• Self-exclusion tools for customers who would like their account closed for a minimum of 6 months or over a longer period and;
• Session times and awareness pop-ups which allow customers to control their activity for games or events that have no natural end.
The said that the intention of their tennis promotion was not to incentivise customers to place a large number of bets over a short space of time, but rather to reward loyal customers who would otherwise complete that level of wagering on tennis markets during the same period. They said that there was no obligation on customers to take part in the tennis promotion.
They also said that the advertisement was only sent to customers who had agreed to receive marketing communications from them and it was only sent to those who regularly placed a large number of bets on tennis. They said that unlike other sports, around 90% of all tennis bets were placed ‘in-play’ while the match was actually taking place and that customers who bet in-play on tennis typically placed a higher number of bets than they did in other sports.

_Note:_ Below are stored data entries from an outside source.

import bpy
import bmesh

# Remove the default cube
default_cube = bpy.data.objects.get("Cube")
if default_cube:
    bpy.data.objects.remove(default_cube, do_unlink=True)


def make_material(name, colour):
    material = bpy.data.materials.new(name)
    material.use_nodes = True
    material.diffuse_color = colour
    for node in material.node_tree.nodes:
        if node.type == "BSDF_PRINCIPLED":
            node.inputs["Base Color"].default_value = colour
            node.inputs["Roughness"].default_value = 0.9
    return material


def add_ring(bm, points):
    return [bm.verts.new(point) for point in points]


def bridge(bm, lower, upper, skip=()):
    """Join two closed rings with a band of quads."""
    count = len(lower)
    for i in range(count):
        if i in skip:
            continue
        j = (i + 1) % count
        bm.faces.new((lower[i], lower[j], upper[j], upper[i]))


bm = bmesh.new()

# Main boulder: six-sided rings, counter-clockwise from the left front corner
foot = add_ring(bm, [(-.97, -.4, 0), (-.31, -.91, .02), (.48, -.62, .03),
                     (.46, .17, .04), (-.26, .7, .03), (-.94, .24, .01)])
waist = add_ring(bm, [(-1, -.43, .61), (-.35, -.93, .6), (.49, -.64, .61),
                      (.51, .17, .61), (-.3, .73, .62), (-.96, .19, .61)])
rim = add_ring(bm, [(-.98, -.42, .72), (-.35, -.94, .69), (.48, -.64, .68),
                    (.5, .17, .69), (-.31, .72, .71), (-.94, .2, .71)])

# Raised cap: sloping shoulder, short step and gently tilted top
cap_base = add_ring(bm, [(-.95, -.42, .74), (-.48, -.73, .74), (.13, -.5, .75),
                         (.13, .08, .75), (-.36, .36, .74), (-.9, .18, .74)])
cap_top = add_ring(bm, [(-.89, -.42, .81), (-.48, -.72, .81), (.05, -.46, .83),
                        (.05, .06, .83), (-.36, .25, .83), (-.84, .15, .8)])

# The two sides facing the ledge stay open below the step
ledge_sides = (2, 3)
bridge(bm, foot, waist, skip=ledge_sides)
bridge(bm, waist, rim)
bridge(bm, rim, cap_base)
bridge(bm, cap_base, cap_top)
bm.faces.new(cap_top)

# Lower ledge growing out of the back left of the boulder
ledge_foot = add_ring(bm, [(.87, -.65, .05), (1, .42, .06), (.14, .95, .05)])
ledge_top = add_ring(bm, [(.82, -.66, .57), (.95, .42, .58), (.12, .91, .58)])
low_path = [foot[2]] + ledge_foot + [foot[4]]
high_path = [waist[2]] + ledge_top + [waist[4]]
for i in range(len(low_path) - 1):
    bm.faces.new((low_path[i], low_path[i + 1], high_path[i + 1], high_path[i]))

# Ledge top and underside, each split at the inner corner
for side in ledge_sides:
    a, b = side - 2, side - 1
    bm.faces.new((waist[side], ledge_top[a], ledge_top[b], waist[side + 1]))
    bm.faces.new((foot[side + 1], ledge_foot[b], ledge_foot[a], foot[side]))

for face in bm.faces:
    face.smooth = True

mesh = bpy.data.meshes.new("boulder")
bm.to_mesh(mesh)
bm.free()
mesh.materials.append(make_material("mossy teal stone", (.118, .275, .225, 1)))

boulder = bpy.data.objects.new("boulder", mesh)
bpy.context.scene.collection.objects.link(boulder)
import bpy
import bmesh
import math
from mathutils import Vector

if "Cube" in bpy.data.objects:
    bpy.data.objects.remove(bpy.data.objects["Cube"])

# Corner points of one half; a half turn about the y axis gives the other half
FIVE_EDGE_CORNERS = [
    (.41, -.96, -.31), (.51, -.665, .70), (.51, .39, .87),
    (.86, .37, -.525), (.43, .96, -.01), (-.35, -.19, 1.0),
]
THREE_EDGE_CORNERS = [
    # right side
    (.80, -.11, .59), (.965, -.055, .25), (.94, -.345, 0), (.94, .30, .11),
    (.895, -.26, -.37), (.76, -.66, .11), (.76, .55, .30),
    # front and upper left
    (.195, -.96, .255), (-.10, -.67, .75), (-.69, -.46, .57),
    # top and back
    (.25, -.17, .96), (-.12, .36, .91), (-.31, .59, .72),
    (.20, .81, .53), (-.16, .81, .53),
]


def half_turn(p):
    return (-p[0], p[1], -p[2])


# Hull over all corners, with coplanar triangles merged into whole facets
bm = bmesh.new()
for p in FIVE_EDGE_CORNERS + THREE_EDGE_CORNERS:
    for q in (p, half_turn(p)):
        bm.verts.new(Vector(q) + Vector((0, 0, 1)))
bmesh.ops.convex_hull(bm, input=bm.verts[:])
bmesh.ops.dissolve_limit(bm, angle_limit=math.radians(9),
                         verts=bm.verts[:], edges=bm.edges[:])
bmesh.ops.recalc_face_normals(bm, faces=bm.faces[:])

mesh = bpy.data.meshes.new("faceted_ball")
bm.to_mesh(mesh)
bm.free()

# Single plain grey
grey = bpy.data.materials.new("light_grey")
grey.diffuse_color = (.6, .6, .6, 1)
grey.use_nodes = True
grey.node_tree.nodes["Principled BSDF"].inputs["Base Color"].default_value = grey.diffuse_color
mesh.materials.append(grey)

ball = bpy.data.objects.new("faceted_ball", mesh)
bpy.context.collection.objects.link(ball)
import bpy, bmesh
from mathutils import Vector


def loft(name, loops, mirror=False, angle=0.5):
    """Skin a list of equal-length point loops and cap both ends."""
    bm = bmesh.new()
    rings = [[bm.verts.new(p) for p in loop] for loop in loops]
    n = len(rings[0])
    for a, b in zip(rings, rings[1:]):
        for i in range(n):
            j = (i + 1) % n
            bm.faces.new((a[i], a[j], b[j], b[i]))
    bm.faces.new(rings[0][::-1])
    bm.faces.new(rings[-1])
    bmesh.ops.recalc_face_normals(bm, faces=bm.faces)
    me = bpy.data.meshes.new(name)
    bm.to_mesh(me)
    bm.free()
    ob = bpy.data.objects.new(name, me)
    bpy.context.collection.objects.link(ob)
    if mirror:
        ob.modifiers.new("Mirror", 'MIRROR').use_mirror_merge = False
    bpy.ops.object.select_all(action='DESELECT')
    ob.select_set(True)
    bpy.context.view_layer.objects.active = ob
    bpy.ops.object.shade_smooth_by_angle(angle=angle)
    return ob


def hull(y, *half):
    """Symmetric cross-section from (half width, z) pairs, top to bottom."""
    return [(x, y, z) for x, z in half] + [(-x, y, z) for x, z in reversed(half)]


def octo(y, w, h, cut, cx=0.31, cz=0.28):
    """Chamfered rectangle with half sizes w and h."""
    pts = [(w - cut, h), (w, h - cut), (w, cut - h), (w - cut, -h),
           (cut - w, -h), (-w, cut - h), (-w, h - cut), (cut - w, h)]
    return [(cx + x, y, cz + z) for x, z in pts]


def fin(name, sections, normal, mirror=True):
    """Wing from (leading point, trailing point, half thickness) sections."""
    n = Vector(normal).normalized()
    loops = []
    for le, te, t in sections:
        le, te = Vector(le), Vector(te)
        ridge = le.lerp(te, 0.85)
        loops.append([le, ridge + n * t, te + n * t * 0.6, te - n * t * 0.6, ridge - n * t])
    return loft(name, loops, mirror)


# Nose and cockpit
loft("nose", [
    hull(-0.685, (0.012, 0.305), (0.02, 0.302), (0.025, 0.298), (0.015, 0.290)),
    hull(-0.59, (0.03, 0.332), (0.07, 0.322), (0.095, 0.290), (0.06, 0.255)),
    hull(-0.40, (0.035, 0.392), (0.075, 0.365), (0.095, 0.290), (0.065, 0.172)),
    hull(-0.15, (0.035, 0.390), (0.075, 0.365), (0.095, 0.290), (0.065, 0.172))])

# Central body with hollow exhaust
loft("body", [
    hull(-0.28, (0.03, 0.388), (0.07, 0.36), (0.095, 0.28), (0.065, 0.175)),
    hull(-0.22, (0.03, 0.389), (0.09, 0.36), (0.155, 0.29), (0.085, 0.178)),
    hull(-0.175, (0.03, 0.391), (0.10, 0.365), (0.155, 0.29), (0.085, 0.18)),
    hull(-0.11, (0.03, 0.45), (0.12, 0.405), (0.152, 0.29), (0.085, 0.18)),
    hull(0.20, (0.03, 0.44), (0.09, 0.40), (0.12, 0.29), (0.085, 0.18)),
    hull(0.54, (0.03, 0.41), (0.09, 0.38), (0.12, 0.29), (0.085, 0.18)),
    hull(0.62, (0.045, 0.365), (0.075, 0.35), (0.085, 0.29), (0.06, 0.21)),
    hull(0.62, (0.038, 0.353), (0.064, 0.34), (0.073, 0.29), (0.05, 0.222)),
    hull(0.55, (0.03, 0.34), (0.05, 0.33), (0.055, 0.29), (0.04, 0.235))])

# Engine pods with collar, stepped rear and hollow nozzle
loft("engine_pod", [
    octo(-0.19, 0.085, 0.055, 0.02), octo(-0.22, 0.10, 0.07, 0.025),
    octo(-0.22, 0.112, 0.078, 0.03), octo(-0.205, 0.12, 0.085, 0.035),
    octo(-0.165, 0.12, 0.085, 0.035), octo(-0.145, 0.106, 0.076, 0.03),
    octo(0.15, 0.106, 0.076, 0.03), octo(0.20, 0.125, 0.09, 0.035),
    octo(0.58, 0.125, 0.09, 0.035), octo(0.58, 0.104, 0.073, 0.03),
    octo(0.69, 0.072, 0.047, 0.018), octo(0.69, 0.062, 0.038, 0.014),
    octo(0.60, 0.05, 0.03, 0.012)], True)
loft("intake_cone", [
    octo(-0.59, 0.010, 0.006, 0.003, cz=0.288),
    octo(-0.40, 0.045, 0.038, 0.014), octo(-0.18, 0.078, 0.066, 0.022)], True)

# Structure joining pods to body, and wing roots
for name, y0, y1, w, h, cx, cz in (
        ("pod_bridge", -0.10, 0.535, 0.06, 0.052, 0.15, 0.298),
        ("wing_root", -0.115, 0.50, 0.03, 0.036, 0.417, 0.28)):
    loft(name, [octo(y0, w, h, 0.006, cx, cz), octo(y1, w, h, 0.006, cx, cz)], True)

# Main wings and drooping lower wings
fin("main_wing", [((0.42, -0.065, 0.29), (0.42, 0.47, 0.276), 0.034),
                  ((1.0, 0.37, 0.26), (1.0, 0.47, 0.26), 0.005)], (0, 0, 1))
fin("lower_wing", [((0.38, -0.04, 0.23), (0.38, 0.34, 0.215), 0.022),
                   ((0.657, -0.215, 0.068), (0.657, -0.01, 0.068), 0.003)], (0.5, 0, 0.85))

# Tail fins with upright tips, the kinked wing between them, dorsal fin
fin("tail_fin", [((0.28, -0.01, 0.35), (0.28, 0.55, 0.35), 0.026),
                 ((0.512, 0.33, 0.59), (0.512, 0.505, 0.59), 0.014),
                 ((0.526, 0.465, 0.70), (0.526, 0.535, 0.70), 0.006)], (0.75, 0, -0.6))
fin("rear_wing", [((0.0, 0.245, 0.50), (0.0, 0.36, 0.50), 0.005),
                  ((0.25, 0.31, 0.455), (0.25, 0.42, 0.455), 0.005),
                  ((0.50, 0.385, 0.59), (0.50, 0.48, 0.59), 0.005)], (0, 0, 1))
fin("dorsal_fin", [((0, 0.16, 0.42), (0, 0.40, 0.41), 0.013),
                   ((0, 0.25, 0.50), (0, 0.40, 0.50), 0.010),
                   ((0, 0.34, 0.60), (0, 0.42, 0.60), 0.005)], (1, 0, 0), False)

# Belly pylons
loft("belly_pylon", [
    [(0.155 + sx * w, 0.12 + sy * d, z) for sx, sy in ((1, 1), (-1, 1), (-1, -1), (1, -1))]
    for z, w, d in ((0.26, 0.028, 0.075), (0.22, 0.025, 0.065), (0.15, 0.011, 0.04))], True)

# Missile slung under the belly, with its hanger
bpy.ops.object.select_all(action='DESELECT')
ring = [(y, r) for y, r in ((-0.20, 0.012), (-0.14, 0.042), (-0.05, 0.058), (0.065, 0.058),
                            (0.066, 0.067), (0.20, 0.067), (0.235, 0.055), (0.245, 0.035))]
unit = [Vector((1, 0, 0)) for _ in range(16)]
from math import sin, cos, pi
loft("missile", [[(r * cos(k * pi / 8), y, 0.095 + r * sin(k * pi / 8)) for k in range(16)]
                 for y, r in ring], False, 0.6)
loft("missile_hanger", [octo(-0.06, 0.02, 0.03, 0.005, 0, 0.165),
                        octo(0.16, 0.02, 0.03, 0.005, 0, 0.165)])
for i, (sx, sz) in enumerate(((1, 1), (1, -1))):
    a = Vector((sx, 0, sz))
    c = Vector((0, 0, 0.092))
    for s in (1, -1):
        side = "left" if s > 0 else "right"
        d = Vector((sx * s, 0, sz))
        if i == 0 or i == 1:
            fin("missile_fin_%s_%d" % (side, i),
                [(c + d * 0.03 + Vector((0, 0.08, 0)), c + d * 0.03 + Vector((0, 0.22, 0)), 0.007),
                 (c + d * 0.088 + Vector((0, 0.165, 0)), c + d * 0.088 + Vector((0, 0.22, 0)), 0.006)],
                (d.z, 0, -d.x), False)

They said that the promotion was only offered when there was a full schedule of tennis available and at the time the email was sent, there were four tournaments in play.
They also referred to the fact that the email also contained two additional offers on horseracing and football which could be obtained by placing one qualifying bet and the full terms and conditions of these offers had also been included in the email.
They said that customers could opt out of receiving marketing emails from Paddy Power at any time by clicking the “click to unsubscribe” link which was included in all marketing communications sent by them.
The advertisers referred to their responsible gambling microsite which contained tools to help manage betting activity. One such option was for users to request a permanent self-exclusion whereby they would close the users account permanently. Such accounts could not be re-opened and the user would no longer receive promotional emails.
Finally, they said that they did not consider that their advertising was misleading, nor did they consider that it condoned or encouraged gambling behaviour that was socially irresponsible or could lead to financial, social or emotional harm.
The Executive requested further information from the advertiser which included information regarding the criteria used to determine the required number of bets in the offer.
In response, the advertisers stated that they conducted consumer research to identify potential new tennis promotional offers. They said that they had asked a group of tennis bettors which promotion, from a range of possible offers, appealed the most to them. They said that the results of the survey showed that for high volume bettors, the offer of a free bet for every 50 tennis bets placed was the joint-top most appealing offer and they therefore went ahead with the offer, marketing it to customers who typically placed a large number of bets each week on tennis markets.
They also provided the Executive, on a confidential basis, information in regards to the number of tennis bets being placed over a specific period of time.
Complaint Upheld in Part
The Complaints Committee considered the detail of the complaint and the advertisers’ response. The Committee noted that the advertisers had agreed that the subject line of the email had inaccurately reflected the detail of the promotion and would amend it for future similar offers. While the Committee noted that the body copy of the email had clearly outlined the details of the tennis offer, they considered that the subject line was misleading and was in breach of Sections 4.1 and 4.4 of the Code.
The Committee noted that the promotional offer was only sent to those who regularly placed a large number of bets on tennis and that the offer had been chosen based on research carried out with their target market. The Committee also noted that information had been provided, on a confidential basis, on tennis betting levels which sufficiently showed that the required number of bets was in line with normal betting habits for the target market. In the circumstances the Committee did not uphold this aspect of the complaint.
ACTION REQUIRED: As the advertiser had undertaken not to use the subject heading again, no further action was required.